(Beginning of RAW DATA)

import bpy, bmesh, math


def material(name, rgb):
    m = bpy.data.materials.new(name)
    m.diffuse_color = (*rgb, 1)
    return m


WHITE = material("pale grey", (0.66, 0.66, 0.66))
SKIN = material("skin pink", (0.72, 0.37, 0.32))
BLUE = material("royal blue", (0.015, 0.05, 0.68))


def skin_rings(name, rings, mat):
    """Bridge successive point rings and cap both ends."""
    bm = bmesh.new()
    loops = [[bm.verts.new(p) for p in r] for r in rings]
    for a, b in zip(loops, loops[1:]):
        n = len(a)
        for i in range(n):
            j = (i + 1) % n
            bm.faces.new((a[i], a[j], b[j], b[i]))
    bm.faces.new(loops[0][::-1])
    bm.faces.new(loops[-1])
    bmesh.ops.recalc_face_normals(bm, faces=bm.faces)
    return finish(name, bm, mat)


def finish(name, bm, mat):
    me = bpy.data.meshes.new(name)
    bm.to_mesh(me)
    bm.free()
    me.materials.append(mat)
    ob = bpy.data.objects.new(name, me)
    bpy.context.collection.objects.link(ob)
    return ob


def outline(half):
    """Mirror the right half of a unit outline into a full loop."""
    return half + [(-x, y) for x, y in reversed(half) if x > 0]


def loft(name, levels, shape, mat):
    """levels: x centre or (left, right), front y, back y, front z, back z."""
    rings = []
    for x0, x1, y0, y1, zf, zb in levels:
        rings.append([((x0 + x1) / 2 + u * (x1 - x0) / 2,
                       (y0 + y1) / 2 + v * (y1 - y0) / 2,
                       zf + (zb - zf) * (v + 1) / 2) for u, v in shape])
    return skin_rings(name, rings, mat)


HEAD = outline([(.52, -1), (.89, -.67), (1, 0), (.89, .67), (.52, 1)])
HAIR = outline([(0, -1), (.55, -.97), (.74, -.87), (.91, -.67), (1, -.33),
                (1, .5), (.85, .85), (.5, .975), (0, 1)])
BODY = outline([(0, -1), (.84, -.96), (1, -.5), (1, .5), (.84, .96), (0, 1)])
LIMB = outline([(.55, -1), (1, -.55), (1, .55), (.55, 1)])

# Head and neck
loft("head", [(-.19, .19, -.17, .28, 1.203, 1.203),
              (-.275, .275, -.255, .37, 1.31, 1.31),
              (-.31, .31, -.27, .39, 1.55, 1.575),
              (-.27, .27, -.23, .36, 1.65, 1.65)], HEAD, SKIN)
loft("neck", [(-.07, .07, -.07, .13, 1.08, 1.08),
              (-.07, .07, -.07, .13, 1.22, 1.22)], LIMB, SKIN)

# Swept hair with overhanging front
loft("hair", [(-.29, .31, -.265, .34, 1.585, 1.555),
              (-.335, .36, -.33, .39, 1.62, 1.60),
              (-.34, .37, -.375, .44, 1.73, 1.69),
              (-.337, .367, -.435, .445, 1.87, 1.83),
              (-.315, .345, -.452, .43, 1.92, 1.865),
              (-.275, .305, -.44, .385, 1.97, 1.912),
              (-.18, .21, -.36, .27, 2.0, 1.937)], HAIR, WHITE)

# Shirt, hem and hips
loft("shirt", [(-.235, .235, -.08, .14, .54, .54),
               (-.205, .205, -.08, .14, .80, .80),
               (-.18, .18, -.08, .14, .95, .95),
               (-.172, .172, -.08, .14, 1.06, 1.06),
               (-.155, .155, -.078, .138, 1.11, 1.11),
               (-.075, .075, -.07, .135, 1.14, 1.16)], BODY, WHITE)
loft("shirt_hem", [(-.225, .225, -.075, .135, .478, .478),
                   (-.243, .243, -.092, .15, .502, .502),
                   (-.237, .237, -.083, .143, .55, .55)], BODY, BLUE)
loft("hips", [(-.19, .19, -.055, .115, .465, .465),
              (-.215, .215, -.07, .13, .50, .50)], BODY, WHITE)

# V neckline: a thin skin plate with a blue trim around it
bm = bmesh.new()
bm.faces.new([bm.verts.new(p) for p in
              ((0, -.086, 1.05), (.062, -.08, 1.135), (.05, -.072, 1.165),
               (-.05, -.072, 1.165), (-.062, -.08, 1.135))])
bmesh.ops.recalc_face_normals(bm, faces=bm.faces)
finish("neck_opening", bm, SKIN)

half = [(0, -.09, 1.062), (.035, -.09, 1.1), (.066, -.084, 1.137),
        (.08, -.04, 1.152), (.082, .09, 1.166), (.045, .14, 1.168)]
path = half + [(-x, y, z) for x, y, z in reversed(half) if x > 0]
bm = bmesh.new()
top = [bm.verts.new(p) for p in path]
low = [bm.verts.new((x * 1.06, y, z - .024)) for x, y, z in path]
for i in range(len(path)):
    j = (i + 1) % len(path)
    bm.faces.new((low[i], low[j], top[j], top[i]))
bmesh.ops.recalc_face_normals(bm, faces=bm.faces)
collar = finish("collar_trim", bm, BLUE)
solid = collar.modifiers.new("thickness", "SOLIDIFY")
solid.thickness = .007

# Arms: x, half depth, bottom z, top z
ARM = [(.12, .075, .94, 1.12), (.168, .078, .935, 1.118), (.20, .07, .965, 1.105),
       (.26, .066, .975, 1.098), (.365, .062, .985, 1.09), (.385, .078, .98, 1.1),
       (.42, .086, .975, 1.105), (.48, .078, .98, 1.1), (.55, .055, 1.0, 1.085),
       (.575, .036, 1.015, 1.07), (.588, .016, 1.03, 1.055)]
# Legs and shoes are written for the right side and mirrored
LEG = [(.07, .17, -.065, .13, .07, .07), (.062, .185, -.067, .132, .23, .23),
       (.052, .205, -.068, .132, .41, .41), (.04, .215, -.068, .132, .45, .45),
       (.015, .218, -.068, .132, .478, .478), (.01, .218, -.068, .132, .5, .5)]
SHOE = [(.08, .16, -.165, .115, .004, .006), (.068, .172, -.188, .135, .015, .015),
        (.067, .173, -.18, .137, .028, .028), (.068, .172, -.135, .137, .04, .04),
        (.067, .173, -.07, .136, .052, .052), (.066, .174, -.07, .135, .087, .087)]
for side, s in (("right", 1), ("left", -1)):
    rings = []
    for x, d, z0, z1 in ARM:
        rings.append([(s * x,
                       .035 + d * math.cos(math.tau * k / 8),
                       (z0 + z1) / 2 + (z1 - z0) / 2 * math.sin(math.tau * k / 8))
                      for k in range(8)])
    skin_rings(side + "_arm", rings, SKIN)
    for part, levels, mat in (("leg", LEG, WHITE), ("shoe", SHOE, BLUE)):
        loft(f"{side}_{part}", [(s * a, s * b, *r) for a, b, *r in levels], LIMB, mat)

(End of RAW DATA)

### [DESCRIPTION OF THE TASK]
Give back each entry exactly as it was written.

### [EXERCISE SOLUTION]
import bpy, bmesh, math


def material(name, rgb):
    m = bpy.data.materials.new(name)
    m.diffuse_color = (*rgb, 1)
    return m


WHITE = material("pale grey", (0.66, 0.66, 0.66))
SKIN = material("skin pink", (0.72, 0.37, 0.32))
BLUE = material("royal blue", (0.015, 0.05, 0.68))


def skin_rings(name, rings, mat):
    """Bridge successive point rings and cap both ends."""
    bm = bmesh.new()
    loops = [[bm.verts.new(p) for p in r] for r in rings]
    for a, b in zip(loops, loops[1:]):
        n = len(a)
        for i in range(n):
            j = (i + 1) % n
            bm.faces.new((a[i], a[j], b[j], b[i]))
    bm.faces.new(loops[0][::-1])
    bm.faces.new(loops[-1])
    bmesh.ops.recalc_face_normals(bm, faces=bm.faces)
    return finish(name, bm, mat)


def finish(name, bm, mat):
    me = bpy.data.meshes.new(name)
    bm.to_mesh(me)
    bm.free()
    me.materials.append(mat)
    ob = bpy.data.objects.new(name, me)
    bpy.context.collection.objects.link(ob)
    return ob


def outline(half):
    """Mirror the right half of a unit outline into a full loop."""
    return half + [(-x, y) for x, y in reversed(half) if x > 0]


def loft(name, levels, shape, mat):
    """levels: x centre or (left, right), front y, back y, front z, back z."""
    rings = []
    for x0, x1, y0, y1, zf, zb in levels:
        rings.append([((x0 + x1) / 2 + u * (x1 - x0) / 2,
                       (y0 + y1) / 2 + v * (y1 - y0) / 2,
                       zf + (zb - zf) * (v + 1) / 2) for u, v in shape])
    return skin_rings(name, rings, mat)


HEAD = outline([(.52, -1), (.89, -.67), (1, 0), (.89, .67), (.52, 1)])
HAIR = outline([(0, -1), (.55, -.97), (.74, -.87), (.91, -.67), (1, -.33),
                (1, .5), (.85, .85), (.5, .975), (0, 1)])
BODY = outline([(0, -1), (.84, -.96), (1, -.5), (1, .5), (.84, .96), (0, 1)])
LIMB = outline([(.55, -1), (1, -.55), (1, .55), (.55, 1)])

# Head and neck
loft("head", [(-.19, .19, -.17, .28, 1.203, 1.203),
              (-.275, .275, -.255, .37, 1.31, 1.31),
              (-.31, .31, -.27, .39, 1.55, 1.575),
              (-.27, .27, -.23, .36, 1.65, 1.65)], HEAD, SKIN)
loft("neck", [(-.07, .07, -.07, .13, 1.08, 1.08),
              (-.07, .07, -.07, .13, 1.22, 1.22)], LIMB, SKIN)

# Swept hair with overhanging front
loft("hair", [(-.29, .31, -.265, .34, 1.585, 1.555),
              (-.335, .36, -.33, .39, 1.62, 1.60),
              (-.34, .37, -.375, .44, 1.73, 1.69),
              (-.337, .367, -.435, .445, 1.87, 1.83),
              (-.315, .345, -.452, .43, 1.92, 1.865),
              (-.275, .305, -.44, .385, 1.97, 1.912),
              (-.18, .21, -.36, .27, 2.0, 1.937)], HAIR, WHITE)

# Shirt, hem and hips
loft("shirt", [(-.235, .235, -.08, .14, .54, .54),
               (-.205, .205, -.08, .14, .80, .80),
               (-.18, .18, -.08, .14, .95, .95),
               (-.172, .172, -.08, .14, 1.06, 1.06),
               (-.155, .155, -.078, .138, 1.11, 1.11),
               (-.075, .075, -.07, .135, 1.14, 1.16)], BODY, WHITE)
loft("shirt_hem", [(-.225, .225, -.075, .135, .478, .478),
                   (-.243, .243, -.092, .15, .502, .502),
                   (-.237, .237, -.083, .143, .55, .55)], BODY, BLUE)
loft("hips", [(-.19, .19, -.055, .115, .465, .465),
              (-.215, .215, -.07, .13, .50, .50)], BODY, WHITE)

# V neckline: a thin skin plate with a blue trim around it
bm = bmesh.new()
bm.faces.new([bm.verts.new(p) for p in
              ((0, -.086, 1.05), (.062, -.08, 1.135), (.05, -.072, 1.165),
               (-.05, -.072, 1.165), (-.062, -.08, 1.135))])
bmesh.ops.recalc_face_normals(bm, faces=bm.faces)
finish("neck_opening", bm, SKIN)

half = [(0, -.09, 1.062), (.035, -.09, 1.1), (.066, -.084, 1.137),
        (.08, -.04, 1.152), (.082, .09, 1.166), (.045, .14, 1.168)]
path = half + [(-x, y, z) for x, y, z in reversed(half) if x > 0]
bm = bmesh.new()
top = [bm.verts.new(p) for p in path]
low = [bm.verts.new((x * 1.06, y, z - .024)) for x, y, z in path]
for i in range(len(path)):
    j = (i + 1) % len(path)
    bm.faces.new((low[i], low[j], top[j], top[i]))
bmesh.ops.recalc_face_normals(bm, faces=bm.faces)
collar = finish("collar_trim", bm, BLUE)
solid = collar.modifiers.new("thickness", "SOLIDIFY")
solid.thickness = .007

# Arms: x, half depth, bottom z, top z
ARM = [(.12, .075, .94, 1.12), (.168, .078, .935, 1.118), (.20, .07, .965, 1.105),
       (.26, .066, .975, 1.098), (.365, .062, .985, 1.09), (.385, .078, .98, 1.1),
       (.42, .086, .975, 1.105), (.48, .078, .98, 1.1), (.55, .055, 1.0, 1.085),
       (.575, .036, 1.015, 1.07), (.588, .016, 1.03, 1.055)]
# Legs and shoes are written for the right side and mirrored
LEG = [(.07, .17, -.065, .13, .07, .07), (.062, .185, -.067, .132, .23, .23),
       (.052, .205, -.068, .132, .41, .41), (.04, .215, -.068, .132, .45, .45),
       (.015, .218, -.068, .132, .478, .478), (.01, .218, -.068, .132, .5, .5)]
SHOE = [(.08, .16, -.165, .115, .004, .006), (.068, .172, -.188, .135, .015, .015),
        (.067, .173, -.18, .137, .028, .028), (.068, .172, -.135, .137, .04, .04),
        (.067, .173, -.07, .136, .052, .052), (.066, .174, -.07, .135, .087, .087)]
for side, s in (("right", 1), ("left", -1)):
    rings = []
    for x, d, z0, z1 in ARM:
        rings.append([(s * x,
                       .035 + d * math.cos(math.tau * k / 8),
                       (z0 + z1) / 2 + (z1 - z0) / 2 * math.sin(math.tau * k / 8))
                      for k in range(8)])
    skin_rings(side + "_arm", rings, SKIN)
    for part, levels, mat in (("leg", LEG, WHITE), ("shoe", SHOE, BLUE)):
        loft(f"{side}_{part}", [(s * a, s * b, *r) for a, b, *r in levels], LIMB, mat)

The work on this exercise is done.